═══ RECORDS FOR THIS EXERCISE

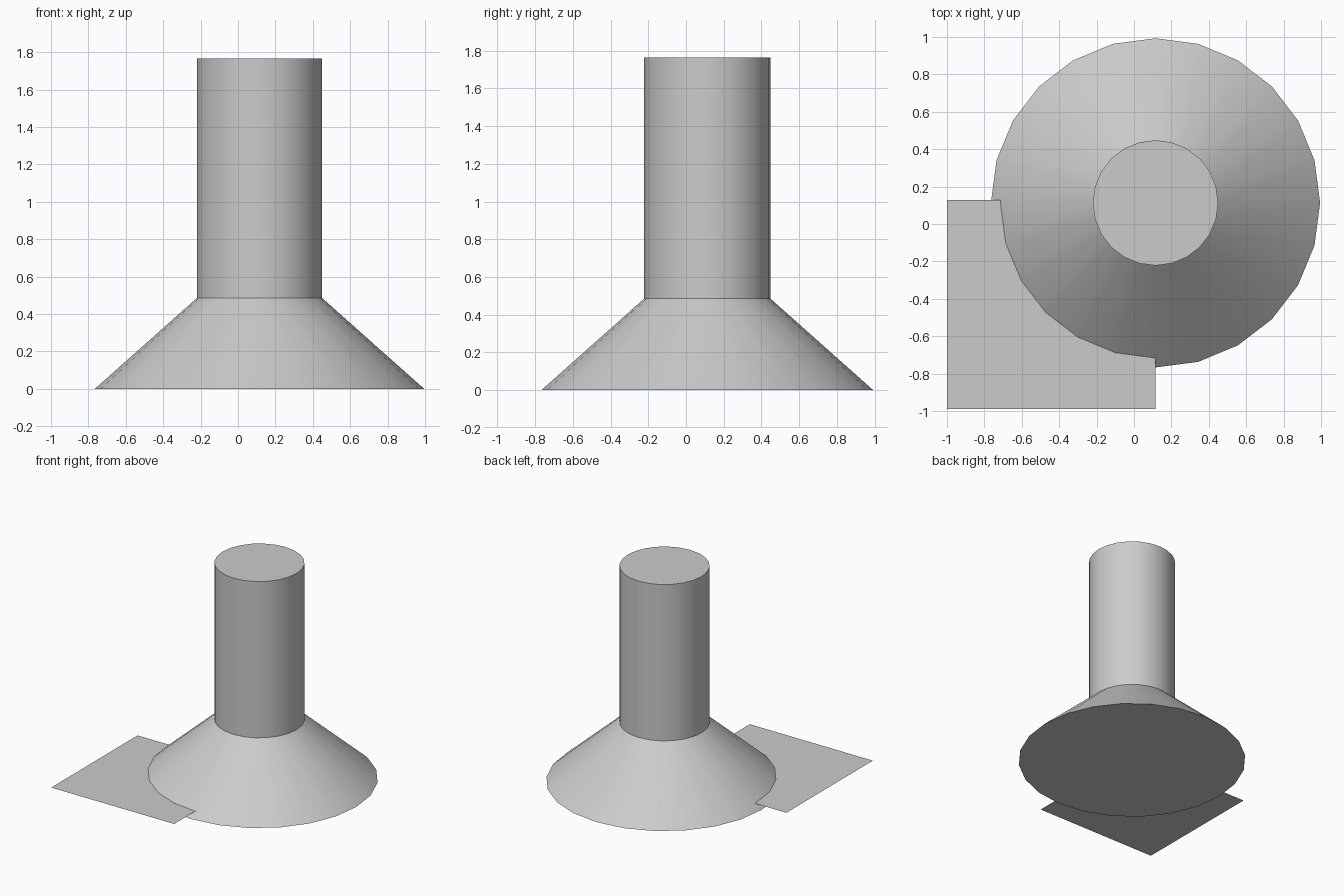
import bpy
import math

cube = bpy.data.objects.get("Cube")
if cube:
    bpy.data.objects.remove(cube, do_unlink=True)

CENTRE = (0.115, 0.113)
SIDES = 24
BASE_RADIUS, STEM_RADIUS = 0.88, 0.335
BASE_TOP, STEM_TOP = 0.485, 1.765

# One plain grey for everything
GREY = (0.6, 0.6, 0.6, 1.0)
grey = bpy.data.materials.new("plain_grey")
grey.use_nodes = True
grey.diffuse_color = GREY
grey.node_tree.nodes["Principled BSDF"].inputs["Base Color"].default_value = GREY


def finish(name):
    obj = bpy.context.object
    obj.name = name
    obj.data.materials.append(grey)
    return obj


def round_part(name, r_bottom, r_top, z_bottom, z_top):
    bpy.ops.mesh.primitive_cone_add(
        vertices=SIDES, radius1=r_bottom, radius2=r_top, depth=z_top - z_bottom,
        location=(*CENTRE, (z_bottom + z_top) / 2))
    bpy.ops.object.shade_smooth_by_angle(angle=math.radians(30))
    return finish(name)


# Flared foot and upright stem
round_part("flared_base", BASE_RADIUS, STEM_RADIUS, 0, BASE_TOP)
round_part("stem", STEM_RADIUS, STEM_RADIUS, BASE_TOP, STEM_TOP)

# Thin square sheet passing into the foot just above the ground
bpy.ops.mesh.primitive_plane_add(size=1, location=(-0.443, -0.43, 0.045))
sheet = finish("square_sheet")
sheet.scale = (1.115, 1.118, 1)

══════

■ **YOUR ASSIGNMENT**
Your answer should be the lines of the records that include the word "cube".

■ **SOLUTION BELOW**
cube = bpy.data.objects.get("Cube")
if cube:
    bpy.data.objects.remove(cube, do_unlink=True)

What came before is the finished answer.